EXERCISE BRIEF
Report each line from the records where the string "objects" turns up.

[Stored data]

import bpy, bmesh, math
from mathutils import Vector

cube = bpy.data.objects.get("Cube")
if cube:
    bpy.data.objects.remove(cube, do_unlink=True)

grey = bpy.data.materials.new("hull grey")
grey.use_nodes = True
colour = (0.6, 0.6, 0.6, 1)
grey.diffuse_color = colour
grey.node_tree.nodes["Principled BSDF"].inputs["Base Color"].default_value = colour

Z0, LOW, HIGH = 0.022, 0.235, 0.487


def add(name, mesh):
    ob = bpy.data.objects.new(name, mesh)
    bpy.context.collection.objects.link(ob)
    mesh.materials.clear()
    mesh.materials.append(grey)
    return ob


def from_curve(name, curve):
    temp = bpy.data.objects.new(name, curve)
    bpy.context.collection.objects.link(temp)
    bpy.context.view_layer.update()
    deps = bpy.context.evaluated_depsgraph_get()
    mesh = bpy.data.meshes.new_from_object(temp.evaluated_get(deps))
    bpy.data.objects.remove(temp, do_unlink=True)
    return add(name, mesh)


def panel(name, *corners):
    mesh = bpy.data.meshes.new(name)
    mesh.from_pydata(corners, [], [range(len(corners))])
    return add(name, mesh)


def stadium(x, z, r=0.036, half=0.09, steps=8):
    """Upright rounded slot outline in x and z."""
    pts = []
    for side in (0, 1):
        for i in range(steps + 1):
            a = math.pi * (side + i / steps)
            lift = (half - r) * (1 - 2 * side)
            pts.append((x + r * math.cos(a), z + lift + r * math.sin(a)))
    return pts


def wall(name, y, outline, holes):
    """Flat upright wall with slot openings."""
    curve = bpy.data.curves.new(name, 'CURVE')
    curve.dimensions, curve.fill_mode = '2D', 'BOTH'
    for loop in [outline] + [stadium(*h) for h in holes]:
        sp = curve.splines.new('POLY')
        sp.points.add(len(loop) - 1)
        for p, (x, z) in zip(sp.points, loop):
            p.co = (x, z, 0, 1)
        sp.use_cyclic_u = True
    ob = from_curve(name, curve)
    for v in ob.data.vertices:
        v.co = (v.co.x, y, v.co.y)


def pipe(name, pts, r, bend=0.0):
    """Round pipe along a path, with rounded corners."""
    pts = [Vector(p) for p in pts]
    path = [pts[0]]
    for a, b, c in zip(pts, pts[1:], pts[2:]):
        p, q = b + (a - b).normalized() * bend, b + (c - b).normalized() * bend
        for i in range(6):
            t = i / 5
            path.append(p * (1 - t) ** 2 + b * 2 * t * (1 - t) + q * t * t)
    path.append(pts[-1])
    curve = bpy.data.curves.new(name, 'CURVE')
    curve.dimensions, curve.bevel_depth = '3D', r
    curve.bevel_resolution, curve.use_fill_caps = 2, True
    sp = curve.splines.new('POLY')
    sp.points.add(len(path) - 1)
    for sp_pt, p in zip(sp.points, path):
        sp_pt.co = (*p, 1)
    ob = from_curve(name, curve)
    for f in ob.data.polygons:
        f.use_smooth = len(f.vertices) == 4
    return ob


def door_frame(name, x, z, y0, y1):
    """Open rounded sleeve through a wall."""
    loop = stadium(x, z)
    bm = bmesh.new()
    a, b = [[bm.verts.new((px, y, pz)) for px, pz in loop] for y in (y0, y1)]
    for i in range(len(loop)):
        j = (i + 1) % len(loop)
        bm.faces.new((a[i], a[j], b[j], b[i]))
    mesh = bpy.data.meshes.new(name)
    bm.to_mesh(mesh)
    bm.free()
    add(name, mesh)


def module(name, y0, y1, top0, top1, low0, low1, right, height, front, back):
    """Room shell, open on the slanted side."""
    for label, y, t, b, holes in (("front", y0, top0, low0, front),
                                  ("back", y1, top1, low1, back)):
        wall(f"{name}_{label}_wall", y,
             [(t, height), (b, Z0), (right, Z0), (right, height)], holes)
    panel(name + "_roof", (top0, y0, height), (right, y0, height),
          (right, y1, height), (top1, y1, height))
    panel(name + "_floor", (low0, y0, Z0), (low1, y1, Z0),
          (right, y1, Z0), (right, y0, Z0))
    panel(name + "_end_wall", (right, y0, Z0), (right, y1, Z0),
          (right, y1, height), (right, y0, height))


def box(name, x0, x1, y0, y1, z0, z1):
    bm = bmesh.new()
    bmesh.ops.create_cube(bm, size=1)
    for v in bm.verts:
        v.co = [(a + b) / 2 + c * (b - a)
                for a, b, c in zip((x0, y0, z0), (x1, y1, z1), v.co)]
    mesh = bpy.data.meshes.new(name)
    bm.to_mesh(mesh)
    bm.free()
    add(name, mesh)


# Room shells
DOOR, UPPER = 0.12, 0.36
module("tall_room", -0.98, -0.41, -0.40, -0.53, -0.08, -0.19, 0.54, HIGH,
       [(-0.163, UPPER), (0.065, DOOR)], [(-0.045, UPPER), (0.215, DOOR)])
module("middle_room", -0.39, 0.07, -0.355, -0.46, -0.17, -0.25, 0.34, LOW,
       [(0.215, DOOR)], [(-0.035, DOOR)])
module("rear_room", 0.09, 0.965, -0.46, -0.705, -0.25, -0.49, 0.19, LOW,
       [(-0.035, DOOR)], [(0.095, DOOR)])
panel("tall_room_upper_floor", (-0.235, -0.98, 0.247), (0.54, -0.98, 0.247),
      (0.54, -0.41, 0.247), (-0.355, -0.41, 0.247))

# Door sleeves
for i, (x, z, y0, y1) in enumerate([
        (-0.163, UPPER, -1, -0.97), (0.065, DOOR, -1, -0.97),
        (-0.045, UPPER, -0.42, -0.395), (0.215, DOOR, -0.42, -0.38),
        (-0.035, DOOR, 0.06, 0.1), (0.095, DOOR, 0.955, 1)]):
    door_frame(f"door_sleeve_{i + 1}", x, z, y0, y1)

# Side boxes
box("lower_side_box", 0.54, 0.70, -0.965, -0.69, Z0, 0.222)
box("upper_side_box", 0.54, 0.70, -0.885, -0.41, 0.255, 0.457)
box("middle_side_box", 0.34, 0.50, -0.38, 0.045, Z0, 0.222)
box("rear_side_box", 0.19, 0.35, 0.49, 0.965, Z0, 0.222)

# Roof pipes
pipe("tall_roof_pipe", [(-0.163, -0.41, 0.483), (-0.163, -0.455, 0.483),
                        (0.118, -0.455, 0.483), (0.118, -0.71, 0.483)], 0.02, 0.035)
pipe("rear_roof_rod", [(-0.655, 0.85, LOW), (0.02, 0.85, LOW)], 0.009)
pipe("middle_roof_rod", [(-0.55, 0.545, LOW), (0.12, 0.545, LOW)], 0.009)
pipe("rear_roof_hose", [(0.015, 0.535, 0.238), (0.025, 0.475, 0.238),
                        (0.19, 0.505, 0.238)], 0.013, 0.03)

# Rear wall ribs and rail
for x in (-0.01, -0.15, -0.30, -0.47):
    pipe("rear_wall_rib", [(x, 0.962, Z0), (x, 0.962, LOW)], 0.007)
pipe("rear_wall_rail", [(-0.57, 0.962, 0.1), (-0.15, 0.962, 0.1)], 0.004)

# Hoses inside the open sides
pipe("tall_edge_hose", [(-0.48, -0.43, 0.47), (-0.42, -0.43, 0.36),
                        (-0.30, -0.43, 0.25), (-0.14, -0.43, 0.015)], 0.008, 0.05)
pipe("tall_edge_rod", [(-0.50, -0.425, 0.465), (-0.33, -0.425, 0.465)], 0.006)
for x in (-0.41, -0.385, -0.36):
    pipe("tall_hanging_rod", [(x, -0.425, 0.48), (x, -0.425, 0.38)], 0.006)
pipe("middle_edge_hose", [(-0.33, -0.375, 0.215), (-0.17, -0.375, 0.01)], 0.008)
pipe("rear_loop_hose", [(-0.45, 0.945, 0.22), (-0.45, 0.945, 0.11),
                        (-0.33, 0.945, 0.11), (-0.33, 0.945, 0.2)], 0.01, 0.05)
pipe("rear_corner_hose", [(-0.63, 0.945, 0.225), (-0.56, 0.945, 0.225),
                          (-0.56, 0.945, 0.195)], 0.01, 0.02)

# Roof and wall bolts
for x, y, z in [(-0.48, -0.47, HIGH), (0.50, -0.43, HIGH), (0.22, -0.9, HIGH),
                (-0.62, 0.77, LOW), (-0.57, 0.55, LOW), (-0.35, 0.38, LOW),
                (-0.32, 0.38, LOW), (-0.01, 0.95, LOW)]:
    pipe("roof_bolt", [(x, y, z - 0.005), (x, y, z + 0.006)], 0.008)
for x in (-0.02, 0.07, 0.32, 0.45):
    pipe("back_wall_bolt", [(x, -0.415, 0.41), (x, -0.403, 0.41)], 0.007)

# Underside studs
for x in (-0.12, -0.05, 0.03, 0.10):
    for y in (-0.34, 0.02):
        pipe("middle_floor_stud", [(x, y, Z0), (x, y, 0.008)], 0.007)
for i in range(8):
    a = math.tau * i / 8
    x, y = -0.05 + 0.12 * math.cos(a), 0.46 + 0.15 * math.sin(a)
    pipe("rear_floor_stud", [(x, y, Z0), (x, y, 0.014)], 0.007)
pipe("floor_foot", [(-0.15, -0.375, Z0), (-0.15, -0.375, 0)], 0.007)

EXPECTED ANSWER
cube = bpy.data.objects.get("Cube")
    bpy.data.objects.remove(cube, do_unlink=True)
    ob = bpy.data.objects.new(name, mesh)
    bpy.context.collection.objects.link(ob)
    temp = bpy.data.objects.new(name, curve)
    bpy.context.collection.objects.link(temp)
    bpy.data.objects.remove(temp, do_unlink=True)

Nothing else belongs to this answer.